=== Exercise description ===
If a line below contains the string "append", copy it out.

=== Raw data ===
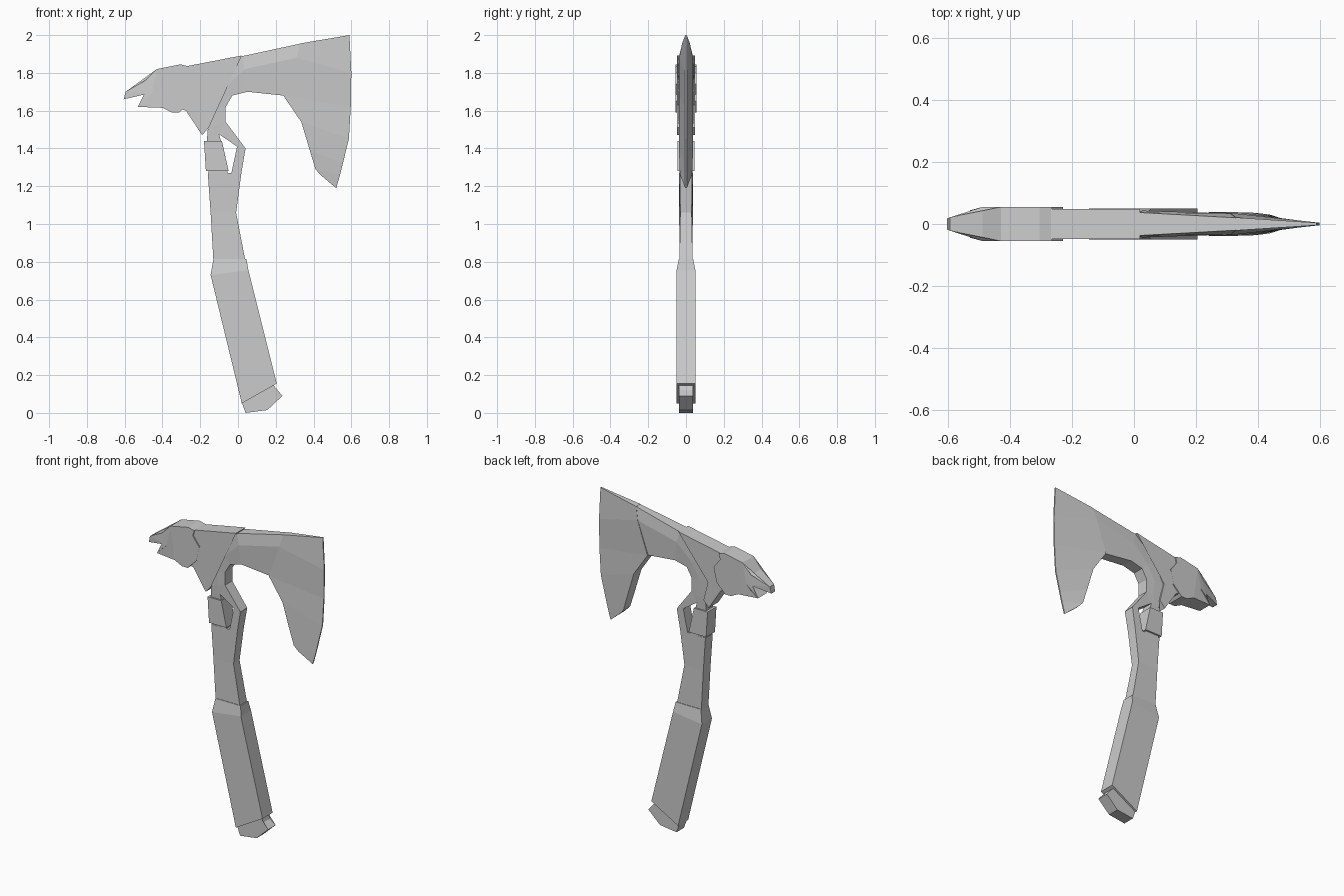
import bpy, bmesh


def finish(name, bm):
    bmesh.ops.remove_doubles(bm, verts=bm.verts, dist=0.0001)
    bmesh.ops.recalc_face_normals(bm, faces=bm.faces)
    me = bpy.data.meshes.new(name)
    bm.to_mesh(me)
    bm.free()
    ob = bpy.data.objects.new(name, me)
    bpy.context.collection.objects.link(ob)
    return ob


def plate(name, outline, half):
    """Closed x,z outline mirrored across y; half(x, z) gives half thickness."""
    bm = bmesh.new()
    front = [bm.verts.new((x, -half(x, z), z)) for x, z in outline]
    back = [bm.verts.new((x, half(x, z), z)) for x, z in outline]
    n = len(outline)
    caps = [bm.faces.new(front), bm.faces.new(back[::-1])]
    for i in range(n):
        j = (i + 1) % n
        bm.faces.new((front[i], back[i], back[j], front[j]))
    bmesh.ops.triangulate(bm, faces=caps)
    return finish(name, bm)


def strip(name, rows):
    """Rows of (x, z, half thickness) points, skinned on both sides and closed."""
    bm = bmesh.new()
    front = [[bm.verts.new((x, -y, z)) for x, z, y in r] for r in rows]
    back = [[bm.verts.new((x, y, z)) for x, z, y in r] for r in rows]
    m, n = len(rows), len(rows[0])
    for i in range(m - 1):
        for j in range(n - 1):
            for g in (front, back):
                bm.faces.new((g[i][j], g[i + 1][j], g[i + 1][j + 1], g[i][j + 1]))
        for j in (0, n - 1):
            bm.faces.new((front[i][j], front[i + 1][j], back[i + 1][j], back[i][j]))
    for i in (0, m - 1):
        for j in range(n - 1):
            bm.faces.new((front[i][j], front[i][j + 1], back[i][j + 1], back[i][j]))
    return finish(name, bm)


# Pommel and grip
plate("pommel", [(0.02, 0.055), (0.04, 0), (0.155, 0.015), (0.235, 0.09),
                 (0.195, 0.12), (0.185, 0.15)], lambda x, z: 0.037)
strip("grip", [[(0.02, 0.05, .05), (0.205, 0.155, .05)],
               [(-0.145, 0.73, .05), (0.055, 0.755, .05)],
               [(-0.13, 0.815, .038), (0.045, 0.815, .038)]])

# Shaft with two prongs around the opening
strip("shaft", [[(-0.13, 0.80, .035), (0.04, 0.80, .035)],
                [(-0.145, 1.06, .036), (-0.01, 1.06, .03)],
                [(-0.16, 1.27, .036), (0.018, 1.27, .032)]])
strip("front_prong", [[(-0.035, 1.27, .034), (0.018, 1.27, .032)],
                      [(-0.005, 1.41, .034), (0.04, 1.40, .034)],
                      [(-0.10, 1.475, .036), (-0.065, 1.54, .036)]])
strip("rear_prong", [[(-0.155, 1.27, .034), (-0.055, 1.27, .034)],
                     [(-0.165, 1.44, .034), (-0.09, 1.44, .034)],
                     [(-0.16, 1.50, .036), (-0.10, 1.475, .036)]])
plate("binding", [(-0.18, 1.44), (-0.085, 1.44), (-0.05, 1.28), (-0.17, 1.28)],
      lambda x, z: 0.044)

# Neck curving into the arm that carries the blade
strip("neck_arm", [[(-0.16, 1.47, .036), (-0.13, 1.472, .036), (-0.10, 1.475, .036)],
                   [(-0.16, 1.51, .038), (-0.11, 1.525, .038), (-0.065, 1.54, .036)],
                   [(-0.19, 1.63, .04), (-0.12, 1.625, .04), (-0.065, 1.62, .036)],
                   [(-0.12, 1.77, .04), (-0.07, 1.72, .04), (-0.03, 1.68, .036)],
                   [(0.02, 1.888, .037), (0.035, 1.82, .043), (0.05, 1.70, .036)],
                   [(0.33, 1.955, .02), (0.31, 1.88, .034), (0.24, 1.68, .032)]])

# Wedge blade: thick back, thin cutting edge
strip("blade", [[(0.33, 1.956, .021), (0.59, 2.0, .004)],
                [(0.31, 1.88, .036), (0.60, 1.80, .004)],
                [(0.24, 1.68, .038), (0.597, 1.62, .004)],
                [(0.335, 1.54, .038), (0.587, 1.45, .004)],
                [(0.38, 1.39, .037), (0.555, 1.32, .004)],
                [(0.41, 1.29, .034), (0.54, 1.26, .004)],
                [(0.44, 1.257, .030), (0.52, 1.19, .004)]])

# Collar wrapping the neck, tapering to a point below
plate("collar", [(-0.31, 1.828), (0.02, 1.892), (-0.11, 1.77), (-0.185, 1.63),
                 (-0.155, 1.51), (-0.19, 1.47), (-0.275, 1.60), (-0.31, 1.61)],
      lambda x, z: 0.048)

# Bird head with open beak and jagged feather edge
plate("bird_head", [(-0.305, 1.845), (-0.43, 1.82), (-0.49, 1.76), (-0.595, 1.70),
                    (-0.605, 1.66), (-0.455, 1.695), (-0.49, 1.66), (-0.53, 1.62),
                    (-0.40, 1.615), (-0.35, 1.59), (-0.31, 1.59), (-0.25, 1.65),
                    (-0.285, 1.685), (-0.23, 1.74), (-0.275, 1.80), (-0.265, 1.835)],
      lambda x, z: min(0.055, 0.018 + (x + 0.605) * 0.35))
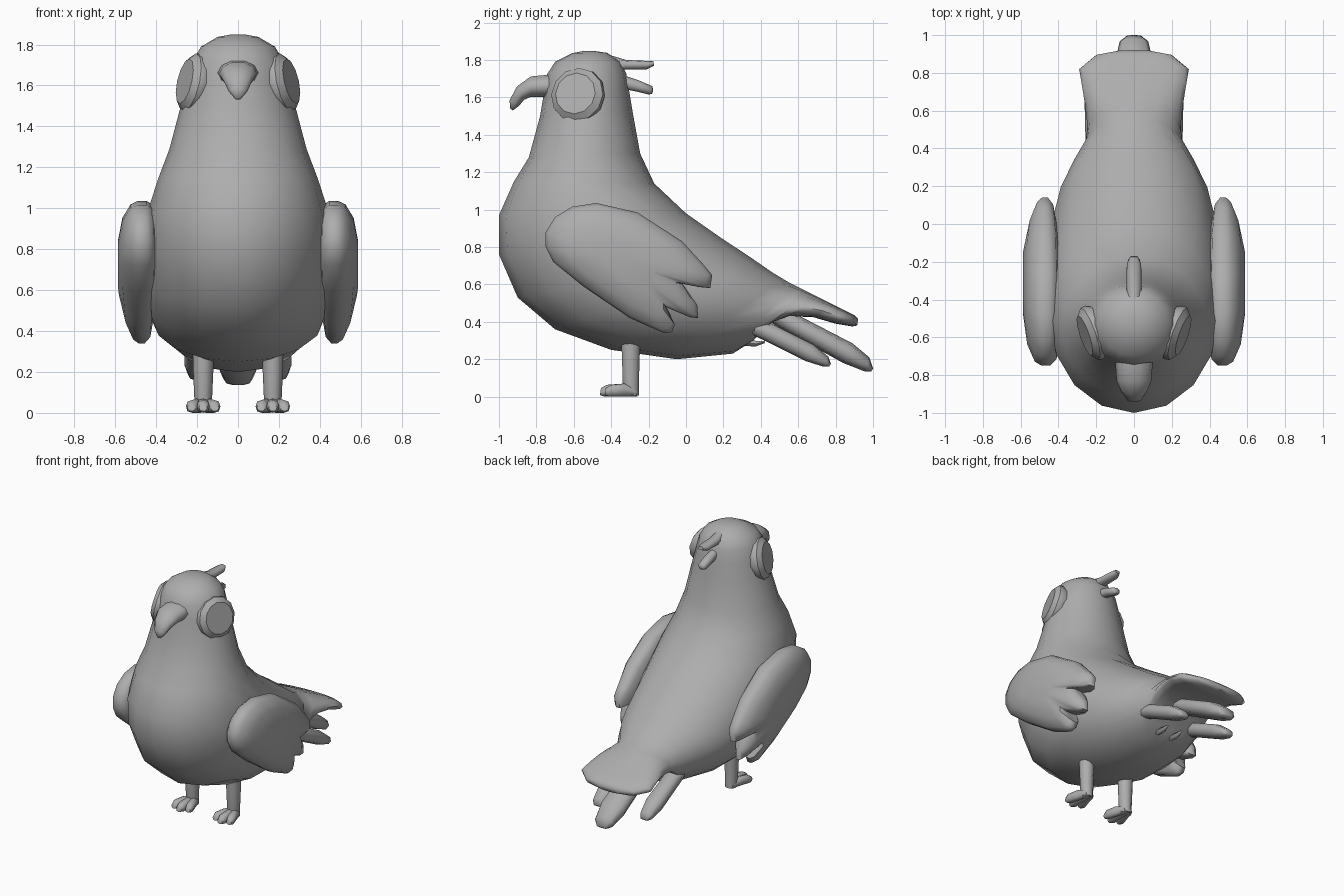
import bpy, bmesh, math
from mathutils import Vector

grey = bpy.data.materials.new("plain_grey")
grey.diffuse_color = (0.42, 0.42, 0.42, 1)


def finish(name, bm, angle=50):
    bmesh.ops.recalc_face_normals(bm, faces=bm.faces)
    me = bpy.data.meshes.new(name)
    bm.to_mesh(me)
    bm.free()
    me.materials.append(grey)
    ob = bpy.data.objects.new(name, me)
    bpy.context.collection.objects.link(ob)
    bpy.ops.object.select_all(action='DESELECT')
    ob.select_set(True)
    bpy.context.view_layer.objects.active = ob
    bpy.ops.object.shade_smooth_by_angle(angle=math.radians(angle))
    return ob


def skin(name, rings, angle=50):
    """Bridge equal-length rings of points and cap both ends."""
    bm = bmesh.new()
    loops = [[bm.verts.new(p) for p in r] for r in rings]
    n = len(loops[0])
    for a, b in zip(loops, loops[1:]):
        for i in range(n):
            j = (i + 1) % n
            bm.faces.new((a[i], a[j], b[j], b[i]))
    bm.faces.new(loops[0])
    bm.faces.new(loops[-1])
    return finish(name, bm, angle)


def loft(name, sections, n=8, x=0.0, angle=60, power=1.0, box_from=9.0):
    """Sections: (y, z) of one edge, (y, z) of the other edge, half width, optional x shift.
    A power below 1 makes the sections boxier; beyond y = box_from it is always 0.75."""
    rings = []
    for y0, z0, y1, z1, w, *dx in sections:
        cx = x + (dx[0] if dx else 0)
        p = 0.75 if y1 > box_from else power
        ring = []
        for i in range(n):
            t = 2 * math.pi * i / n
            c, s = (math.copysign(abs(k) ** p, k) for k in (math.cos(t), math.sin(t)))
            s /= 2
            ring.append((cx + w * c, (y0 + y1) / 2 + (y1 - y0) * s,
                         (z0 + z1) / 2 + (z1 - z0) * s))
        rings.append(ring)
    return skin(name, rings, angle)


# Head, breast, belly and broad tail in one sweep from crown to tail end
loft("body", [
    (-0.55, 1.848, -0.49, 1.848, 0.04),
    (-0.61, 1.836, -0.42, 1.838, 0.10),
    (-0.70, 1.79, -0.35, 1.79, 0.18),
    (-0.745, 1.72, -0.32, 1.73, 0.22),
    (-0.76, 1.62, -0.305, 1.64, 0.245),
    (-0.78, 1.50, -0.285, 1.52, 0.277),
    (-0.84, 1.28, -0.245, 1.30, 0.335),
    (-0.92, 1.15, -0.17, 1.14, 0.39),
    (-1.00, 0.97, 0.00, 0.98, 0.445),
    (-1.00, 0.76, 0.20, 0.84, 0.465),
    (-0.90, 0.53, 0.33, 0.755, 0.465),
    (-0.70, 0.36, 0.41, 0.70, 0.455),
    (-0.40, 0.25, 0.46, 0.665, 0.42),
    (-0.05, 0.20, 0.51, 0.635, 0.345),
    (0.25, 0.23, 0.56, 0.605, 0.265),
    (0.36, 0.30, 0.61, 0.58, 0.25),
    (0.44, 0.39, 0.66, 0.555, 0.25),
    (0.55, 0.43, 0.72, 0.525, 0.26),
    (0.68, 0.425, 0.78, 0.495, 0.275),
    (0.80, 0.39, 0.84, 0.465, 0.29),
    (0.89, 0.375, 0.90, 0.435, 0.20),
    (0.915, 0.38, 0.92, 0.415, 0.08),
], n=16, box_from=0.59)

# Hooked beak
loft("beak", [
    (-0.72, 1.60, -0.72, 1.725, 0.10),
    (-0.83, 1.60, -0.83, 1.715, 0.092),
    (-0.865, 1.585, -0.905, 1.66, 0.07),
    (-0.89, 1.555, -0.945, 1.585, 0.045),
    (-0.925, 1.53, -0.94, 1.54, 0.015),
], n=10)

# Crest feathers at the back of the head
loft("upper_crest", [
    (-0.42, 1.73, -0.42, 1.83, 0.036), (-0.32, 1.75, -0.32, 1.80, 0.04),
    (-0.21, 1.75, -0.21, 1.795, 0.038), (-0.17, 1.77, -0.175, 1.795, 0.02)], power=0.85)
loft("lower_crest", [
    (-0.36, 1.65, -0.34, 1.72, 0.03), (-0.26, 1.63, -0.25, 1.69, 0.036),
    (-0.20, 1.615, -0.18, 1.66, 0.032), (-0.18, 1.62, -0.175, 1.64, 0.015)], power=0.85)

# Long feathers below the tail
loft("middle_tail_feather", [
    (0.43, 0.41, 0.46, 0.50, 0.07), (0.56, 0.335, 0.60, 0.435, 0.092),
    (0.84, 0.18, 0.89, 0.285, 0.10), (0.955, 0.135, 0.98, 0.21, 0.075),
    (0.99, 0.135, 1.0, 0.15, 0.04)], power=0.8)

# Outline of the wing in side view (y, z), with three feather tips
WING = [(-0.75, 0.80), (-0.75, 0.88), (-0.70, 0.96), (-0.61, 1.015), (-0.48, 1.035),
        (-0.26, 0.985), (-0.02, 0.83), (0.09, 0.71), (0.14, 0.65), (0.13, 0.58),
        (0.08, 0.585), (-0.03, 0.62), (0.06, 0.49), (0.065, 0.42), (0.02, 0.425),
        (-0.12, 0.485), (-0.06, 0.385), (-0.075, 0.345), (-0.12, 0.34), (-0.30, 0.42),
        (-0.55, 0.59), (-0.71, 0.72)]
# The same outline with the notches partly filled, for the swelling middle
FULL = list(WING)
FULL[10], FULL[11], FULL[12] = (0.10, 0.57), (0.04, 0.57), (0.06, 0.49)
FULL[14], FULL[15], FULL[16] = (0.025, 0.41), (-0.05, 0.425), (-0.05, 0.375)


def wing_ring(scale, x, fill, side):
    ring = []
    for (y, z), (fy, fz) in zip(WING, FULL):
        y, z = y + (fy - y) * fill, z + (fz - z) * fill
        y, z = -0.32 + (y + 0.32) * scale, 0.72 + (z - 0.72) * scale
        # The lower and rear parts are thinner
        thin = 1 - 0.3 * max(0, 0.62 - z) / 0.28 - 0.3 * max(0, y + 0.1) / 0.24
        ring.append((side * (0.48 + (x - 0.48) * max(0.45, thin)), y, z))
    return ring


for side, label in ((1, "right"), (-1, "left")):
    # Wing: outline swelling outward
    skin(label + "_wing", [wing_ring(s, x, f, side) for s, x, f in (
        (0.6, 0.395, 1), (0.92, 0.41, 0.5), (1, 0.445, 0), (1, 0.49, 0),
        (0.95, 0.525, 0.3), (0.74, 0.565, 1), (0.38, 0.587, 1))])

    # Eye: tilted disc with a bevelled rim
    axis = Vector((side * 0.93, -0.32, 0.22)).normalized()
    u = axis.cross(Vector((0, 0, 1))).normalized()
    v = axis.cross(u)
    centre = Vector((side * 0.228, -0.58, 1.613))
    rings = [[centre + axis * d + u * r * math.cos(k * math.pi / 6)
              + v * r * math.sin(k * math.pi / 6) for k in range(12)]
             for r, d in ((0.13, -0.06), (0.149, -0.02), (0.146, 0.008), (0.112, 0.036))]
    skin(label + "_eye", rings, 34)

    # Side feather below the tail
    loft(label + "_tail_feather", [
        (0.31, 0.35, 0.34, 0.42, 0.05), (0.42, 0.30, 0.46, 0.39, 0.062),
        (0.64, 0.19, 0.68, 0.28, 0.067), (0.735, 0.16, 0.76, 0.215, 0.05),
        (0.765, 0.16, 0.775, 0.175, 0.03)], x=side * 0.195, power=0.8)

    # Small under-tail nub
    loft(label + "_small_feather", [
        (0.30, 0.27, 0.31, 0.31, 0.02), (0.37, 0.265, 0.38, 0.30, 0.022),
        (0.42, 0.285, 0.425, 0.30, 0.01)], n=6, x=side * 0.06)

    # Leg
    loft(label + "_leg", [
        (-0.35, 0.32, -0.24, 0.32, 0.052), (-0.345, 0.22, -0.245, 0.22, 0.05),
        (-0.34, 0.06, -0.25, 0.06, 0.043), (-0.33, 0.005, -0.25, 0.005, 0.04)],
        n=10, x=side * 0.17)

    # Three toes fanning forward
    for k, toe in ((-1, "inner"), (0, "middle"), (1, "outer")):
        f = side * k
        tip = -0.025 if k == 0 else 0
        loft(f"{label}_{toe}_toe", [
            (-0.26, 0.0, -0.27, 0.05, 0.022, f * 0.012),
            (-0.34, 0.0, -0.33, 0.07, 0.03, f * 0.032),
            (-0.41 + tip, 0.0, -0.40 + tip, 0.063, 0.031, f * 0.053),
            (-0.435 + tip, 0.008, -0.43 + tip, 0.045, 0.02, f * 0.057)],
            x=side * 0.17, power=0.8)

=== Solution ===
    me.materials.append(grey)
            ring.append((cx + w * c, (y0 + y1) / 2 + (y1 - y0) * s,
        rings.append(ring)
        ring.append((side * (0.48 + (x - 0.48) * max(0.45, thin)), y, z))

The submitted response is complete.